The IACP’s National Law Enforcement Challenge (NLEC) is a well-established competition among law enforcement agencies, focused on specific aspects of traffic safety. For the second year in a row, the CHP’s overall traffic safety efforts earned the Department first place in the NLEC category of State Police/Highway Patrol of 1,501 or More Sworn Officers. The CHP also won two Special Award categories in the 2015 NLEC, one for their overall effort in promoting Bicycle/Pedestrian Safety and the other for its efforts addressing the issue of impaired driving.

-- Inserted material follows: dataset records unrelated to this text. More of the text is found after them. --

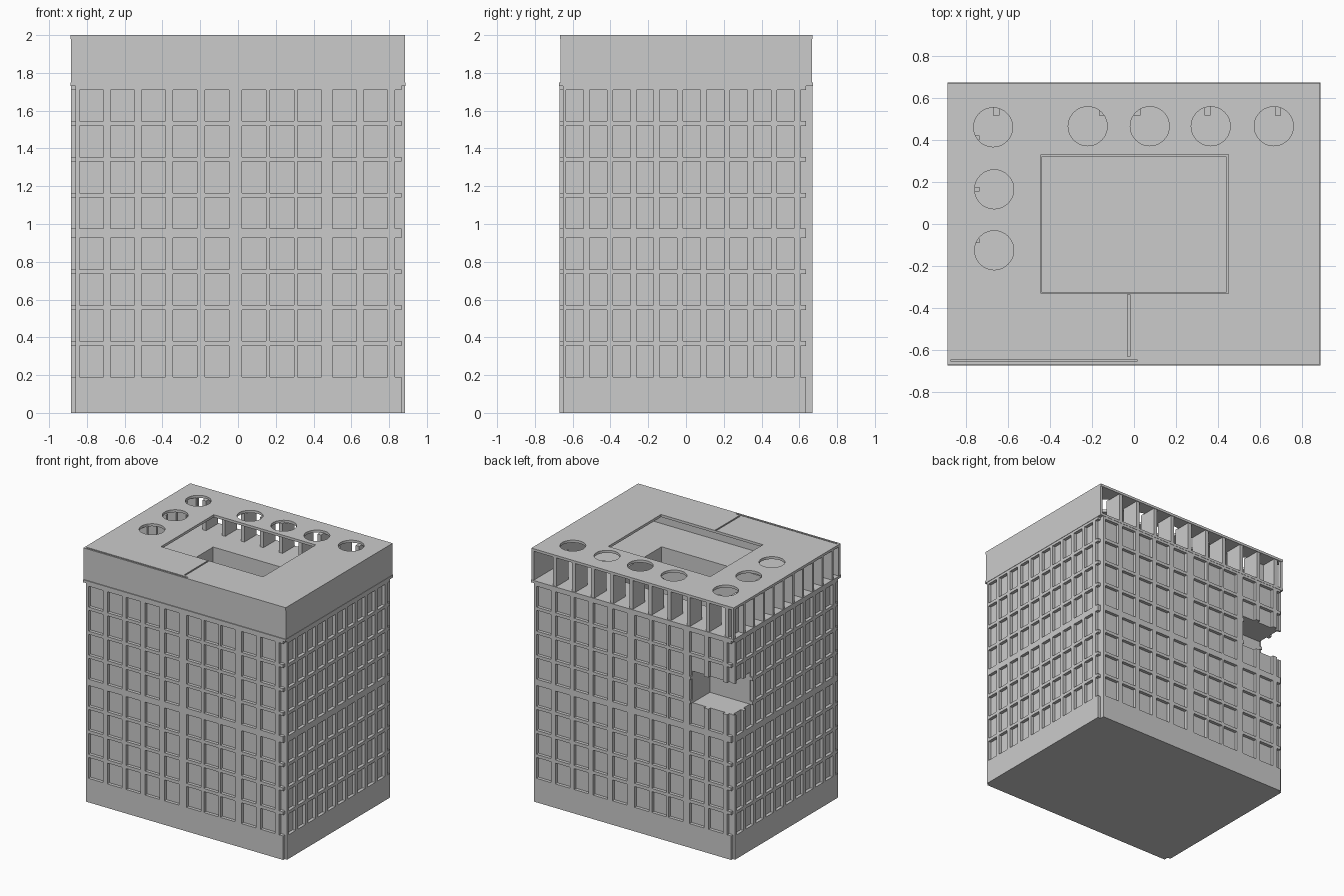
import bpy, bmesh
from mathutils import Vector

if "Cube" in bpy.data.objects:
    bpy.data.objects.remove(bpy.data.objects["Cube"])

CX, CY, D = 0.86, 0.645, 0.025          # core half sizes, facade relief depth


def finish(name, bm):
    bmesh.ops.recalc_face_normals(bm, faces=bm.faces[:])
    me = bpy.data.meshes.new(name)
    bm.to_mesh(me)
    bm.free()
    ob = bpy.data.objects.new(name, me)
    bpy.context.collection.objects.link(ob)
    return ob


def add_box(bm, x0, x1, y0, y1, z0, z1):
    vs = bmesh.ops.create_cube(bm, size=1)["verts"]
    for v in vs:
        v.co = ((x0 + x1) / 2 + v.co.x * (x1 - x0),
                (y0 + y1) / 2 + v.co.y * (y1 - y0),
                (z0 + z1) / 2 + v.co.z * (z1 - z0))


def boxes(name, *dims):
    bm = bmesh.new()
    for d in dims:
        add_box(bm, *d)
    return finish(name, bm)


def cut(ob, cutter):
    cutter.hide_render = True
    cutter.hide_set(True)
    m = ob.modifiers.new("cut", "BOOLEAN")
    m.operation, m.object, m.solver = "DIFFERENCE", cutter, "EXACT"
    bpy.context.view_layer.objects.active = ob
    bpy.ops.object.modifier_apply(modifier=m.name)
    bpy.data.objects.remove(cutter, do_unlink=True)


# Window layout
rows = [(z, z + 0.165) for z in (.19, .38, .57, .76, .975, 1.165, 1.355, 1.545)]
long_cols = [(x, x + 0.127) for x in
             (-.84, -.675, -.51, -.345, -.175, .02, .17, .315, .5, .665)]
short_cols = [(-.635 + .124 * k, -.543 + .124 * k) for k in range(10)]
NOTCH_X, NOTCH_Y, NOTCH_Z = -0.51, 0.43, (1.14, 1.39)


def facade(name, cols, lo, hi, corner, place, notch=None):
    """Relief panel with window openings; the far end is open at window height."""
    holes = [(a, b, c, d) for a, b in cols + [(corner, hi)] for c, d in rows]
    if notch:
        holes.append((*notch, *NOTCH_Z))
    us = sorted({round(u, 4) for h in holes for u in h[:2]} | {lo, hi})
    zs = sorted({round(z, 4) for h in holes for z in h[2:]} | {0, 1.735})
    bm = bmesh.new()
    grid = {}

    def vert(u, z):
        if (u, z) not in grid:
            grid[u, z] = bm.verts.new(place(u, z, 0))
        return grid[u, z]

    for a, b in zip(us, us[1:]):
        for c, d in zip(zs, zs[1:]):
            u, z = (a + b) / 2, (c + d) / 2
            if not any(h[0] < u < h[1] and h[2] < z < h[3] for h in holes):
                bm.faces.new([vert(a, c), vert(b, c), vert(b, d), vert(a, d)])
    r = bmesh.ops.extrude_face_region(bm, geom=bm.faces[:], use_keep_orig=True)
    off = Vector(place(0, 0, D)) - Vector(place(0, 0, 0))
    bmesh.ops.translate(bm, vec=off,
                        verts=[g for g in r["geom"] if isinstance(g, bmesh.types.BMVert)])
    return finish(name, bm)


facade("front_facade", long_cols, -.86, .865, .83, lambda u, z, d: (u, -CY - d, z))
facade("right_facade", short_cols, -.65, .635, .605, lambda u, z, d: (CX + d, u, z))
facade("back_facade", long_cols, -.86, .865, .83, lambda u, z, d: (-u, CY + d, z),
       (-NOTCH_X, .865))
facade("left_facade", short_cols, -.65, .635, .605, lambda u, z, d: (-CX - d, -u, z),
       (-.65, -NOTCH_Y))

# Core with light well and the corner balcony notch
core = boxes("core", (-CX, CX, -CY, CY, 0, 1.735))
cut(core, boxes("well_cutter", (-.44, .44, -.323, .318, .02, 1.9)))
cut(core, boxes("notch_cutter", (-1, NOTCH_X, NOTCH_Y, 1, *NOTCH_Z)))

# Terrace floor with a slightly projecting ledge
terrace = boxes("terrace_floor", (-.888, .888, -.672, .672, 1.73, 1.75))
cut(terrace, boxes("court_cutter", (-.44, .44, -.323, .318, 1.6, 1.9)))

# Solid parapet walls on front and right
boxes("front_parapet", (-.885, .885, -.665, -.645, 1.75, 1.985))
boxes("right_parapet", (.865, .885, -.645, .668, 1.75, 1.985))

# Open fins on back and left
boxes("back_fins", *[(x - .015, x + .015, .515, .665, 1.75, 1.985)
                     for x in [-.655 + .1675 * k for k in range(-1, 9)]])
boxes("left_fins", *[(-.885, -.735, y - .01, y + .01, 1.75, 1.985)
                     for y in [.165 + .1225 * k for k in range(-6, 4)]])
boxes("corner_fin", (-.885, -.865, .645, .668, 1.75, 1.985))

# Roof slab with court opening, round skylights and seam grooves
roof = boxes("roof_slab", (-.887, .885, -.667, .67, 1.98, 2))
cut(roof, boxes("roof_court_cutter", (-.443, .45, -.33, .33, 1.9, 2.1)))
bm = bmesh.new()
for x, y in ((-.67, .46), (-.22, .465), (.075, .465), (.365, .465), (.665, .465),
             (-.665, .165), (-.665, -.125)):
    vs = bmesh.ops.create_cone(bm, cap_ends=True, segments=40, radius1=.093,
                               radius2=.093, depth=.2)["verts"]
    bmesh.ops.translate(bm, vec=(x, y, 2), verts=vs)
cut(roof, finish("skylight_cutter", bm))
cut(roof, boxes("seam_cutter", (-.032, -.02, -.63, -.335, 1.992, 2.1)))
cut(roof, boxes("edge_seam_cutter", (-.87, .015, -.655, -.645, 1.992, 2.1)))
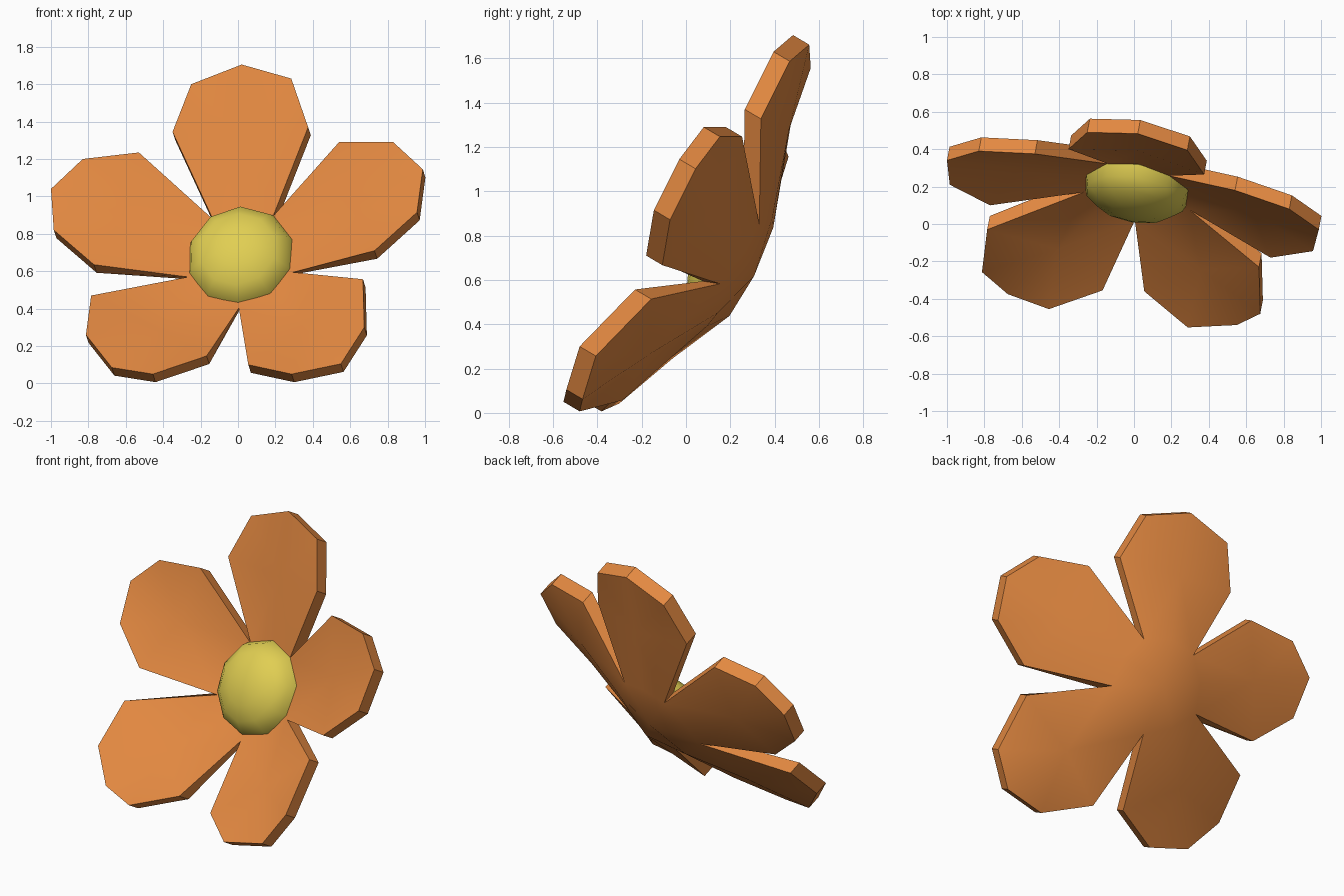
import bpy, bmesh, math
from mathutils import Vector, Matrix

if "Cube" in bpy.data.objects:
    bpy.data.objects.remove(bpy.data.objects["Cube"])

THICK = 0.086


def flower_frame(centre, facing, up):
    # local z = facing direction, local y = top petal direction
    n = Vector(facing).normalized()
    u = Vector(up)
    u = (u - n * u.dot(n)).normalized()
    return Matrix.Translation(centre) @ Matrix((u.cross(n), u, n)).transposed().to_4x4()


frame = flower_frame((0.018, 0.19, 0.687), (-0.164, -0.85, 0.502), (0.043, 0.492, 0.870))
n = frame.to_3x3() @ Vector((0, 0, 1))


def material(name, rgb):
    m = bpy.data.materials.new(name)
    m.diffuse_color = (*rgb, 1)
    m.use_nodes = True
    m.node_tree.nodes["Principled BSDF"].inputs["Base Color"].default_value = m.diffuse_color
    return m


def polar(r, degrees, h):
    a = math.radians(degrees)
    return frame @ Vector((r * math.sin(a), r * math.cos(a), h))


def add_object(name, bm, mat):
    bmesh.ops.recalc_face_normals(bm, faces=bm.faces[:])
    me = bpy.data.meshes.new(name)
    bm.to_mesh(me)
    bm.free()
    me.materials.append(mat)
    ob = bpy.data.objects.new(name, me)
    bpy.context.collection.objects.link(ob)
    bpy.ops.object.select_all(action='DESELECT')
    ob.select_set(True)
    bpy.context.view_layer.objects.active = ob
    bpy.ops.object.shade_smooth_by_angle(angle=math.radians(35))


# Petals: outer rim of each petal, clockwise from the top, with height of its base
petals = [
    (0.01, [(-.35, .40, 1.345), (-.25, .49, 1.60), (.02, .483, 1.705), (.285, .395, 1.63), (.375, .265, 1.37)]),
    (0.0, [(.54, .18, 1.29), (.83, .08, 1.29), (.988, -.03, 1.145), (.957, -.145, .915), (.73, -.18, .71)]),
    (-0.02, [(.668, -.23, .557), (.675, -.48, .30), (.55, -.54, .105), (.287, -.553, .05), (.055, -.36, .10)]),
    (-0.02, [(-.168, -.355, .147), (-.455, -.455, .05), (-.675, -.375, .085), (-.813, -.257, .26), (-.785, -.03, .47)]),
    (0.01, [(-.77, .10, .635), (-.985, .21, .82), (-1.0, .34, 1.04), (-.83, .39, 1.20), (-.53, .375, 1.235)]),
]
# small shift of each notch between petals
shift = [(.01, -.02, -.01), (-.015, -.025, -.01), (0, -.02, -.025), (0, -.02, -.025), (0, -.02, -.025)]
bm = bmesh.new()
centre = bm.verts.new(polar(0, 0, -0.052))
notch = [bm.verts.new(polar(0.3, 72 * i - 36, 0) + Vector(shift[i])) for i in range(5)]
lower = [w.co.copy() for w in notch[2:]]
for i, (base_h, rim) in enumerate(petals):
    left, right = notch[i], notch[(i + 1) % 5]
    base_co = polar(0.27, 72 * i, base_h)
    base = bm.verts.new(base_co)
    mid = bm.verts.new(base_co.lerp(Vector(rim[2]), 0.5) + n * 0.01)
    loop = [left] + [bm.verts.new(p) for p in rim] + [right]
    bm.faces.new((centre, left, base))
    bm.faces.new((centre, base, right))
    bm.faces.new((base, left, mid))
    bm.faces.new((base, mid, right))
    for p, q in zip(loop, loop[1:]):
        bm.faces.new((p, q, mid))
# thicken the sheet backwards; the lower notches go almost straight back
bmesh.ops.recalc_face_normals(bm, faces=bm.faces[:])
ext = bmesh.ops.extrude_face_region(bm, geom=bm.faces[:], use_keep_orig=True)
for e in ext['geom']:
    if isinstance(e, bmesh.types.BMVert):
        if any((e.co - c).length < 1e-4 for c in lower):
            e.co += Vector((0.003, 0.075, -0.012))
        else:
            e.co -= n * THICK
add_object("petals", bm, material("orange", (0.77, 0.25, 0.053)))

# Flower centre: flattened ten-sided dome with a shallow underside
bm = bmesh.new()
bmesh.ops.create_uvsphere(bm, u_segments=10, v_segments=8, radius=1)
for w in bm.verts:
    w.co = (w.co.x * 0.295, w.co.y * 0.295, w.co.z * (0.17 if w.co.z > 0 else 0.06))
bm.transform(flower_frame((0.016, 0.2, 0.67), (-0.164, -0.9, 0.40), (0.043, 0.492, 0.870)))
add_object("flower_centre", bm, material("yellow", (0.75, 0.62, 0.085)))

“Receiving these awards highlights the outstanding work of CHP personnel throughout the state,” CHP Commissioner Joe Farrow said. “We are immensely proud to be recognized by the IACP in so many categories, but the true reward can be measured by the lives saved every year.”
The award for the impaired driving program recognized the CHP’s progress in its efforts to reduce the number of deaths and injuries related to driving under the influence. In 2013, through training, public education, and enforcement efforts, the number of fatal and injury traffic collisions caused by impaired drivers decreased by 1.69 percent compared to the previous three-year average.
Pedestrian deaths represent about 21 percent of all fatal traffic collision victims, and bicyclists represent approximately 4.3 percent of all fatal traffic collision victims in California. The CHP’s award submission for pedestrian/bicyclist safety focused on the high level of public information and education to combat this problem. The CHP will continue to analyze collision trends and other relevant data to refine strategies to protect pedestrians and bicyclists, the most vulnerable users of our state’s roadways.
The CHP’s volunteer programs, which include the Senior Volunteer Program (SVP) and Explorer Program, won the Outstanding Achievement in Law Enforcement Volunteer Programs Award, considered the most prestigious award a volunteer program in law enforcement can receive. Together, the two programs have more than 1,150 volunteers, ages 15 to 101, in more than 1,000 communities throughout California. The SVP began in 1989 and includes volunteers age 55 and older. The Explorer Program started in 1990 for youths age 15-21 and educates them about careers in law enforcement as well as providing opportunities for community service.
The 2015 Vehicle Theft Award of Merit in the Multi-agency/Task Force Category went to the Orange County Auto Theft Task Force (OCATT). The CHP’s Border Division Investigative Service Unit is part of OCATT. In 2014, OCATT recovered 209 vehicles, valued at more than $3.2 million, and made more than 65 arrests. Thanks to OCATT’s efforts, in 2014 Orange County saw its largest drop in vehicle thefts in more than four years – a 13 percent reduction. The positive results of the investigations spanned the entire Southern California region.
Finally, CHP Officer Michael Burton was one of four finalists for the IACP/Target Police Officer of the Year. He was recognized for risking his own life while off duty to rescue a man from a burning pickup truck in Kern County in July 2014. Officer Burton received a Medal of Valor from Governor Edmund G Brown Jr. earlier this year for his heroic act.
The IACP is the world’s largest association of law enforcement executives. With more than 25,000 members in over 121 countries, the IACP serves as the professional voice of law enforcement.